▸ **DESCRIPTION OF THE TASK**: Each line from the one containing "# Cam lever with a grooved thumb tip" through the last line of the data below is to be written out verbatim, and nothing more.

▸ **AVAILABLE RECORDS**:
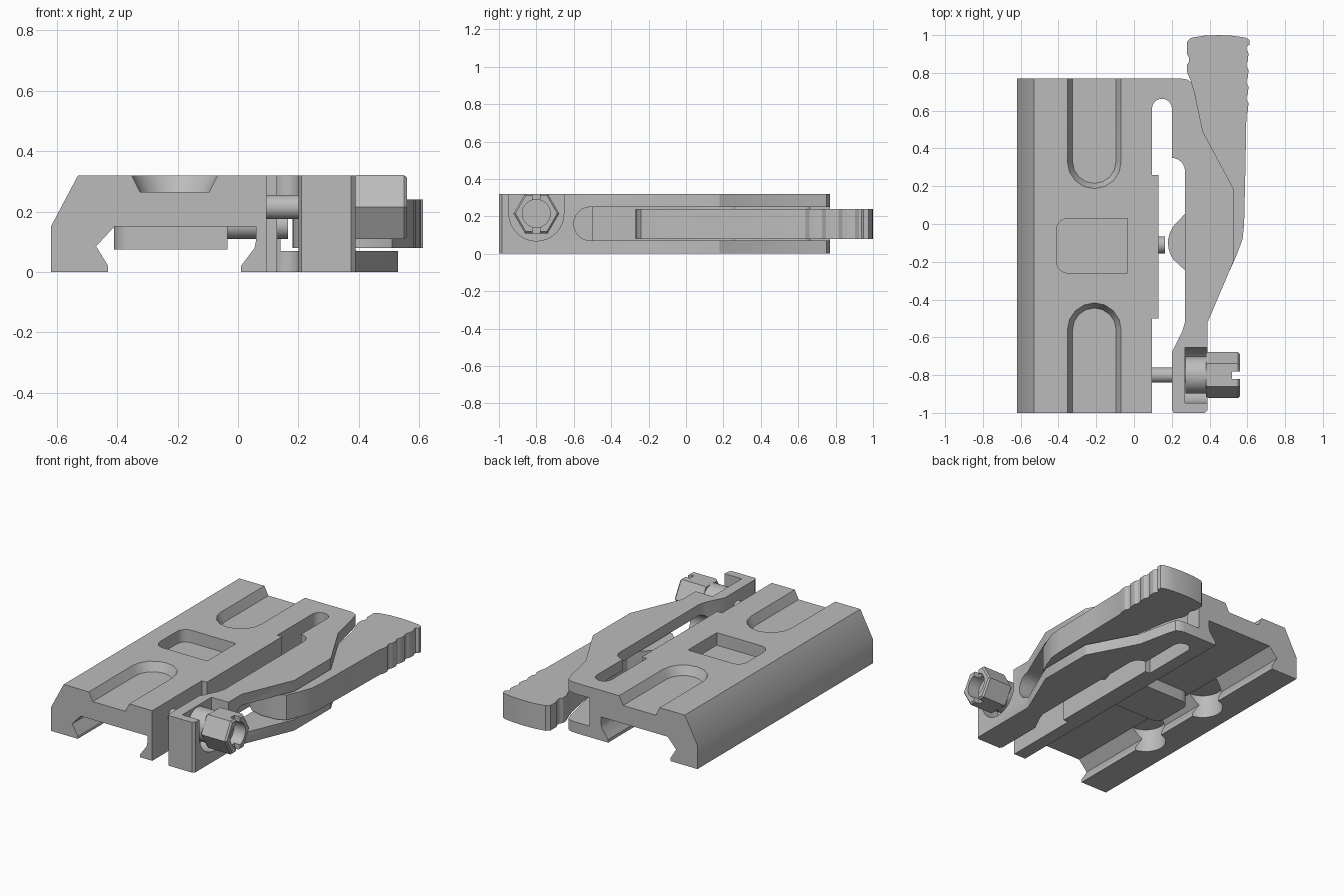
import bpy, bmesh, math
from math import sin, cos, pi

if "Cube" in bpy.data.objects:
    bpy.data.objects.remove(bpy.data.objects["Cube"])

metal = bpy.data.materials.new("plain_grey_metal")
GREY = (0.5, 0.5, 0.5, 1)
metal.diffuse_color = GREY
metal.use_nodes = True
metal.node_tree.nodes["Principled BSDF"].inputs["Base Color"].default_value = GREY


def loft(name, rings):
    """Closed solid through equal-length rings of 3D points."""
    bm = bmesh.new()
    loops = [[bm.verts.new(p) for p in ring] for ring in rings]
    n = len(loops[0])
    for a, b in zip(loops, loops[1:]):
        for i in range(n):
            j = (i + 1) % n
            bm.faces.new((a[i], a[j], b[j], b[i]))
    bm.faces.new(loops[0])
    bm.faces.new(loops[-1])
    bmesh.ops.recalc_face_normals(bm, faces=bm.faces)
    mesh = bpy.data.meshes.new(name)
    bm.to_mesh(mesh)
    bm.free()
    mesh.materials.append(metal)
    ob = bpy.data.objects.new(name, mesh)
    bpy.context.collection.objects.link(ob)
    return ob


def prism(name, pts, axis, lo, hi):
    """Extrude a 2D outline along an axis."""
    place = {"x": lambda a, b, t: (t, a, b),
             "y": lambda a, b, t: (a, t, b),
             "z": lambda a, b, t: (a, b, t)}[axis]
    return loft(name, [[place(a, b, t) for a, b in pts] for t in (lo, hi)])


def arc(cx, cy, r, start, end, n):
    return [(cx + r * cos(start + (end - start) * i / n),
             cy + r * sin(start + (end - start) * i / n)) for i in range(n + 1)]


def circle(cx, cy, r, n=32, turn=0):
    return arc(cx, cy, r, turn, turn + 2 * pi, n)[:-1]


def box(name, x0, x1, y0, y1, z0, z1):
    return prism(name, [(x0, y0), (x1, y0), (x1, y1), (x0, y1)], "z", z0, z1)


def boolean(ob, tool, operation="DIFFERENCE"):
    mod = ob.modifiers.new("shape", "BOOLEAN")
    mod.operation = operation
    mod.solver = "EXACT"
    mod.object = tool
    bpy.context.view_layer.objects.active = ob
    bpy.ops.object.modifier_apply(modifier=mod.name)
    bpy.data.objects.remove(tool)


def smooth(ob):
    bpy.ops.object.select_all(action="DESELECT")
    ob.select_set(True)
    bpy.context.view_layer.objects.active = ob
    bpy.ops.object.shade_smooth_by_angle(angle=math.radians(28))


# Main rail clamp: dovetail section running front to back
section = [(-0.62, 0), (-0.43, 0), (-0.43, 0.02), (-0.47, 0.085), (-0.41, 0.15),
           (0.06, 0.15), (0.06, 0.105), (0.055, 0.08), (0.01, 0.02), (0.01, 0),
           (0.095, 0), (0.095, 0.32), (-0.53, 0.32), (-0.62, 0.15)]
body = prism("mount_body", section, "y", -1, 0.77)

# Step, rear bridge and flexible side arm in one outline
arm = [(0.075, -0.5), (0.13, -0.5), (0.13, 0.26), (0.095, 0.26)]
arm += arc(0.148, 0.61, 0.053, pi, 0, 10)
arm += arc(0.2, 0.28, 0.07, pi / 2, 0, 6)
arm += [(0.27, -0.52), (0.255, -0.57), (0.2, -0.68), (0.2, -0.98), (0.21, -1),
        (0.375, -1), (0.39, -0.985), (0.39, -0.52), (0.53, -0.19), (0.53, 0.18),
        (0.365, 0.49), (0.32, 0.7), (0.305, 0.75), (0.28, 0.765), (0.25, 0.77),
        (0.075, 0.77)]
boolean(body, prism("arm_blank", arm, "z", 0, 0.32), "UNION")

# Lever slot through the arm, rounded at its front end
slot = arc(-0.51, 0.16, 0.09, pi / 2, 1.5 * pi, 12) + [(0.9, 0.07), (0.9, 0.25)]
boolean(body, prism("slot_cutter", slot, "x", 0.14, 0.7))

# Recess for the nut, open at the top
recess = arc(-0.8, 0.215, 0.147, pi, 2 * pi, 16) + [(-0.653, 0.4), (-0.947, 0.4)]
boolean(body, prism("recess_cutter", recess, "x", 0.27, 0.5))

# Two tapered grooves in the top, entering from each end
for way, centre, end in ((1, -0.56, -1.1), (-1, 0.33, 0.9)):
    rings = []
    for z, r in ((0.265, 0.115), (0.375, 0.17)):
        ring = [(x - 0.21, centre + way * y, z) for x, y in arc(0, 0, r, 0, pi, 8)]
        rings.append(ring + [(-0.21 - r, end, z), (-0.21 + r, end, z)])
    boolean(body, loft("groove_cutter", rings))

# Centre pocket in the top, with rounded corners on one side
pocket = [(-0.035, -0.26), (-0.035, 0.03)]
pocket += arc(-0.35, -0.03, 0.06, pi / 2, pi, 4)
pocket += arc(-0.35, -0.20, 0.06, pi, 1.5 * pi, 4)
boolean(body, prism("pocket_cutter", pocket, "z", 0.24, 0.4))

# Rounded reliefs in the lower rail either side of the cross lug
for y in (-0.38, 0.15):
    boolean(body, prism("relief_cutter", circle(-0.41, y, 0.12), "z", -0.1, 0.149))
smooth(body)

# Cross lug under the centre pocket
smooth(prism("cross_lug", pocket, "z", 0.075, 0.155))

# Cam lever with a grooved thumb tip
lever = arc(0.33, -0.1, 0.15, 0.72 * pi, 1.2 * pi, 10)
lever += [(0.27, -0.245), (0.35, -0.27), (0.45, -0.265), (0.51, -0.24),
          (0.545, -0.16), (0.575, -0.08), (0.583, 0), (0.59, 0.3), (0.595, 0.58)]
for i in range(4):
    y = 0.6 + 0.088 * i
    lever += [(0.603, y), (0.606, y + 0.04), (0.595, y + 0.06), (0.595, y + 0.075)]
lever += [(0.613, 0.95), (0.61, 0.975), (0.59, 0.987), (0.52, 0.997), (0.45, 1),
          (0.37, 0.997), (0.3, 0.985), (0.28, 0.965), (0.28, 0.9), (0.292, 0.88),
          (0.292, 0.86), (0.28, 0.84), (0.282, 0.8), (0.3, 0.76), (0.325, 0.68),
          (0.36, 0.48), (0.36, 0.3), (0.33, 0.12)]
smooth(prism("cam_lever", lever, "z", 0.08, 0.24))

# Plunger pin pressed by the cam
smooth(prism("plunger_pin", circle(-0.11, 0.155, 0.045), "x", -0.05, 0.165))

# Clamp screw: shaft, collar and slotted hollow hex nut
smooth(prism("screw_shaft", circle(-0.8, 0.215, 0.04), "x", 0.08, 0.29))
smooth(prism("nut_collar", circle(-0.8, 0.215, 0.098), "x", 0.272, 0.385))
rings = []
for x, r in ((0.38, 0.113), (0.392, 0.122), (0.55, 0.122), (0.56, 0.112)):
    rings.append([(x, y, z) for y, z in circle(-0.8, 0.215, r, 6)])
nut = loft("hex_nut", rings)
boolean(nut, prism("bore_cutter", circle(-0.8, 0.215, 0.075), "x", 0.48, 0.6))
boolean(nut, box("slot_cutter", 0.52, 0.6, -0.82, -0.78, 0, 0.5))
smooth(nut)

▸ **WRITTEN RESPONSE**:
# Cam lever with a grooved thumb tip
lever = arc(0.33, -0.1, 0.15, 0.72 * pi, 1.2 * pi, 10)
lever += [(0.27, -0.245), (0.35, -0.27), (0.45, -0.265), (0.51, -0.24),
          (0.545, -0.16), (0.575, -0.08), (0.583, 0), (0.59, 0.3), (0.595, 0.58)]
for i in range(4):
    y = 0.6 + 0.088 * i
    lever += [(0.603, y), (0.606, y + 0.04), (0.595, y + 0.06), (0.595, y + 0.075)]
lever += [(0.613, 0.95), (0.61, 0.975), (0.59, 0.987), (0.52, 0.997), (0.45, 1),
          (0.37, 0.997), (0.3, 0.985), (0.28, 0.965), (0.28, 0.9), (0.292, 0.88),
          (0.292, 0.86), (0.28, 0.84), (0.282, 0.8), (0.3, 0.76), (0.325, 0.68),
          (0.36, 0.48), (0.36, 0.3), (0.33, 0.12)]
smooth(prism("cam_lever", lever, "z", 0.08, 0.24))

# Plunger pin pressed by the cam
smooth(prism("plunger_pin", circle(-0.11, 0.155, 0.045), "x", -0.05, 0.165))

# Clamp screw: shaft, collar and slotted hollow hex nut
smooth(prism("screw_shaft", circle(-0.8, 0.215, 0.04), "x", 0.08, 0.29))
smooth(prism("nut_collar", circle(-0.8, 0.215, 0.098), "x", 0.272, 0.385))
rings = []
for x, r in ((0.38, 0.113), (0.392, 0.122), (0.55, 0.122), (0.56, 0.112)):
    rings.append([(x, y, z) for y, z in circle(-0.8, 0.215, r, 6)])
nut = loft("hex_nut", rings)
boolean(nut, prism("bore_cutter", circle(-0.8, 0.215, 0.075), "x", 0.48, 0.6))
boolean(nut, box("slot_cutter", 0.52, 0.6, -0.82, -0.78, 0, 0.5))
smooth(nut)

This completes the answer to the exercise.